Yeah, here’s an idea. Why can’t I set my Firefox browser to distribute my search randomly across N selected search engines? That would let me continually test which search engine is coughing up the best results with the least offensive ads. It would erode the monopoly power of the search engines and increase competition. Well, why not?
Two-sided networks tend to become highly condensed, in the exaggerated case this is called “winner take all.” One driver toward condensation is the cost for players on either side to maintain relationships with two competing networks. You could own multiple computers, and run multiple operating systems, but by and large you don’t. You could use multiple search engines/portals, but by and large you don’t. The cost of coordinating two homes tends to make it unusual.

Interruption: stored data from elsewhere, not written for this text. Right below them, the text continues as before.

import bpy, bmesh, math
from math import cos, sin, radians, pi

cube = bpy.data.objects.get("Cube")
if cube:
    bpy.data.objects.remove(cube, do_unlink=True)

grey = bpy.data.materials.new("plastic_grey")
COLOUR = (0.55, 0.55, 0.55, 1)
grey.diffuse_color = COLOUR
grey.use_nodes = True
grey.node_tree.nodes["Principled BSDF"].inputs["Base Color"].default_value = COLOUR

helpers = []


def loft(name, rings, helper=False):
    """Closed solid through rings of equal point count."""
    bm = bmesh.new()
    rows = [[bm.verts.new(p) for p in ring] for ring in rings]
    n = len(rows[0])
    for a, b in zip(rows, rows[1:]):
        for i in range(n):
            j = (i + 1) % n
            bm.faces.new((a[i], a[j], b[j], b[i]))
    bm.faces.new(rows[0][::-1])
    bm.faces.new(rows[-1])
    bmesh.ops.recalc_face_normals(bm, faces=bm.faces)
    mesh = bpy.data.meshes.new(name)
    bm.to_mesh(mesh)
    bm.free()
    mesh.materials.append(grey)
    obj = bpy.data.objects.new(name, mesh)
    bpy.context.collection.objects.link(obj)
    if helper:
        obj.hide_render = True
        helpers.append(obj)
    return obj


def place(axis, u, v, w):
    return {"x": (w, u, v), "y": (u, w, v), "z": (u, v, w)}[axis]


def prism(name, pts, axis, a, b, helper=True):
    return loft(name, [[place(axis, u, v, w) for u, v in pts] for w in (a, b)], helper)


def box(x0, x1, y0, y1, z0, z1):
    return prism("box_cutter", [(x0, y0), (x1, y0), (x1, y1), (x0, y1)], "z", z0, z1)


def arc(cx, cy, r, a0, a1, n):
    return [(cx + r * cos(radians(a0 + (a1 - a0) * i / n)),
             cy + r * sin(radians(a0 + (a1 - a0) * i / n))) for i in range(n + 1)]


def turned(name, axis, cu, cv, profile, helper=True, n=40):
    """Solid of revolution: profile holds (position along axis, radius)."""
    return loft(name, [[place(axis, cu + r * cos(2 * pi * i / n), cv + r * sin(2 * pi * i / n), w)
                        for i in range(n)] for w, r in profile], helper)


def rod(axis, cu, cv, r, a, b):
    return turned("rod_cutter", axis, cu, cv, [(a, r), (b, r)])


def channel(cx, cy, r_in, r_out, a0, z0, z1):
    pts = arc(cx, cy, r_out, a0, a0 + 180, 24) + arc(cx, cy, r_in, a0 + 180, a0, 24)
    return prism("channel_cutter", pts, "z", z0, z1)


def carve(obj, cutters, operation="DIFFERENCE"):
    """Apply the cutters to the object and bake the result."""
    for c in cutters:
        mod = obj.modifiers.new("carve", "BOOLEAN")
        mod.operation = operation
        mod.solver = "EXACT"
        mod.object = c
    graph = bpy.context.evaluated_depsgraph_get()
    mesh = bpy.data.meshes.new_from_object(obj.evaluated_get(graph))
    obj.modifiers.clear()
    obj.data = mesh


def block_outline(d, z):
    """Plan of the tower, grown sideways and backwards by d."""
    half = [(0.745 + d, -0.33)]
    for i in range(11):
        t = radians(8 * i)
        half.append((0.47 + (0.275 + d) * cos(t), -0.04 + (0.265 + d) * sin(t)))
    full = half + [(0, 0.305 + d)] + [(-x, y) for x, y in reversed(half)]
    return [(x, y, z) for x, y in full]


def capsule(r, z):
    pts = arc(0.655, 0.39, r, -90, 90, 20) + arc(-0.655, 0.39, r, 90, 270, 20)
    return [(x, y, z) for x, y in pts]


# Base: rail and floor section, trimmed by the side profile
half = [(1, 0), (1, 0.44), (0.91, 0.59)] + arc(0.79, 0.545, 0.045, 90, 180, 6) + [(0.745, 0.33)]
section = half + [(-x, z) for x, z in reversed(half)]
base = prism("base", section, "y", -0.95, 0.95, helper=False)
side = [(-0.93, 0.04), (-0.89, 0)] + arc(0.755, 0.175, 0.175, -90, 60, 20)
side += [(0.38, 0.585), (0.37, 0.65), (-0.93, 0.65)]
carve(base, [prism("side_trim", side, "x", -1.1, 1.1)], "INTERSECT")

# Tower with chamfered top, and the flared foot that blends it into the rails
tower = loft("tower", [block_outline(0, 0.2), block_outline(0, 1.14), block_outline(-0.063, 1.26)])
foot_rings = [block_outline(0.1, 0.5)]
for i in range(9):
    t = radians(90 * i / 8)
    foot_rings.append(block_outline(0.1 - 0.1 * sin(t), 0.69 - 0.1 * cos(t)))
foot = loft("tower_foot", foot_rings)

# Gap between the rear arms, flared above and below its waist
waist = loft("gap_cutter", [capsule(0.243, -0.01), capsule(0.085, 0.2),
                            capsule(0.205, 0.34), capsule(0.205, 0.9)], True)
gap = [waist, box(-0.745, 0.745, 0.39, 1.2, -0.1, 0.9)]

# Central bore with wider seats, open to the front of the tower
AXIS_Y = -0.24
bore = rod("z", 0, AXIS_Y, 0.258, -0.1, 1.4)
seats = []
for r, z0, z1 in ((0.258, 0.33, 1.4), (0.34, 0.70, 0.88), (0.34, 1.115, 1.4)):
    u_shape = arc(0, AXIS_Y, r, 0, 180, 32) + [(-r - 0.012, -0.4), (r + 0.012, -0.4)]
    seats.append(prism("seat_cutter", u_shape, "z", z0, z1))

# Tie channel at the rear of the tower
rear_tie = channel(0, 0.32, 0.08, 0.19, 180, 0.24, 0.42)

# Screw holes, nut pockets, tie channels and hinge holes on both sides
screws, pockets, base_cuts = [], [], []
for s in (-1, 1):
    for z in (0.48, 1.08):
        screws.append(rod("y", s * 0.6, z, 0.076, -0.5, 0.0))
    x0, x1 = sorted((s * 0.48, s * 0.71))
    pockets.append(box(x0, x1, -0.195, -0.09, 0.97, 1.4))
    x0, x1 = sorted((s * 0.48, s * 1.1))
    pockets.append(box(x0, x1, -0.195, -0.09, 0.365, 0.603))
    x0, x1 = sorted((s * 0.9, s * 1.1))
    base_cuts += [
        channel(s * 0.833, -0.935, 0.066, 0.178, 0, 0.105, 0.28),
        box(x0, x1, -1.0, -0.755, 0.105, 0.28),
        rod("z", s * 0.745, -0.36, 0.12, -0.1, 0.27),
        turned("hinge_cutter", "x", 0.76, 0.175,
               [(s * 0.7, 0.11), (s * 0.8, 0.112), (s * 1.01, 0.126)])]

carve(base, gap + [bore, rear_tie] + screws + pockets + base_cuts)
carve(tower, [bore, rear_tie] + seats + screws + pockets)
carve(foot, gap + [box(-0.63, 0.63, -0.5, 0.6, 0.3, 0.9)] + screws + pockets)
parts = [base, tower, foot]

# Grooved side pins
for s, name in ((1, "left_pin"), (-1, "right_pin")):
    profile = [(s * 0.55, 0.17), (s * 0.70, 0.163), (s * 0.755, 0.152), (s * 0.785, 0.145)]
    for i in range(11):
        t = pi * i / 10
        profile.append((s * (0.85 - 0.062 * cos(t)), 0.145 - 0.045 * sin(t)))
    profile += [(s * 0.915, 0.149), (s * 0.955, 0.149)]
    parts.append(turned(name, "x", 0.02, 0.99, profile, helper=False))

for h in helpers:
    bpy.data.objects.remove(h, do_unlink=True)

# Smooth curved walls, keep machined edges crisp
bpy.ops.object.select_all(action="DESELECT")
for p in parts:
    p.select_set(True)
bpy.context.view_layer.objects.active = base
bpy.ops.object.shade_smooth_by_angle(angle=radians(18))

The motivation for maintaining two or more homes seem to come down to competition; but in reducing them to that we lose something. It helps to back out what the benefits of competition are. I won’t go into that, but terms like choice, reducing provider pricing power, a modicum of self regulation, and innovation all come to mind.
Motivations for multihoming are, presumably, the a vein that can be mined to find counter vialing forces to the natural tendency of two-sided networks to condense. You can then draw out those players who most strongly feel the benefit to create advocates for a less condensed market structure.
Intermediaries, middlemen again, seem like one way that can happen. The irony here is that two-sided networks are, at their heart, about reducing the cost of search out or coordination work with the population on the other sided of the network. I.e. they reduce the cost of multihoming; and enable interoperability. This irony is one of the reasons that powerful hub owners tend to swallow the intermediaries adjacent to them – the adjacent intermediaries are a source of competitive threat; not because they compete but because they can enable other competitors.
When Google pays the Firefox folks for premiere slot in the UI they are, of course, working around the problem.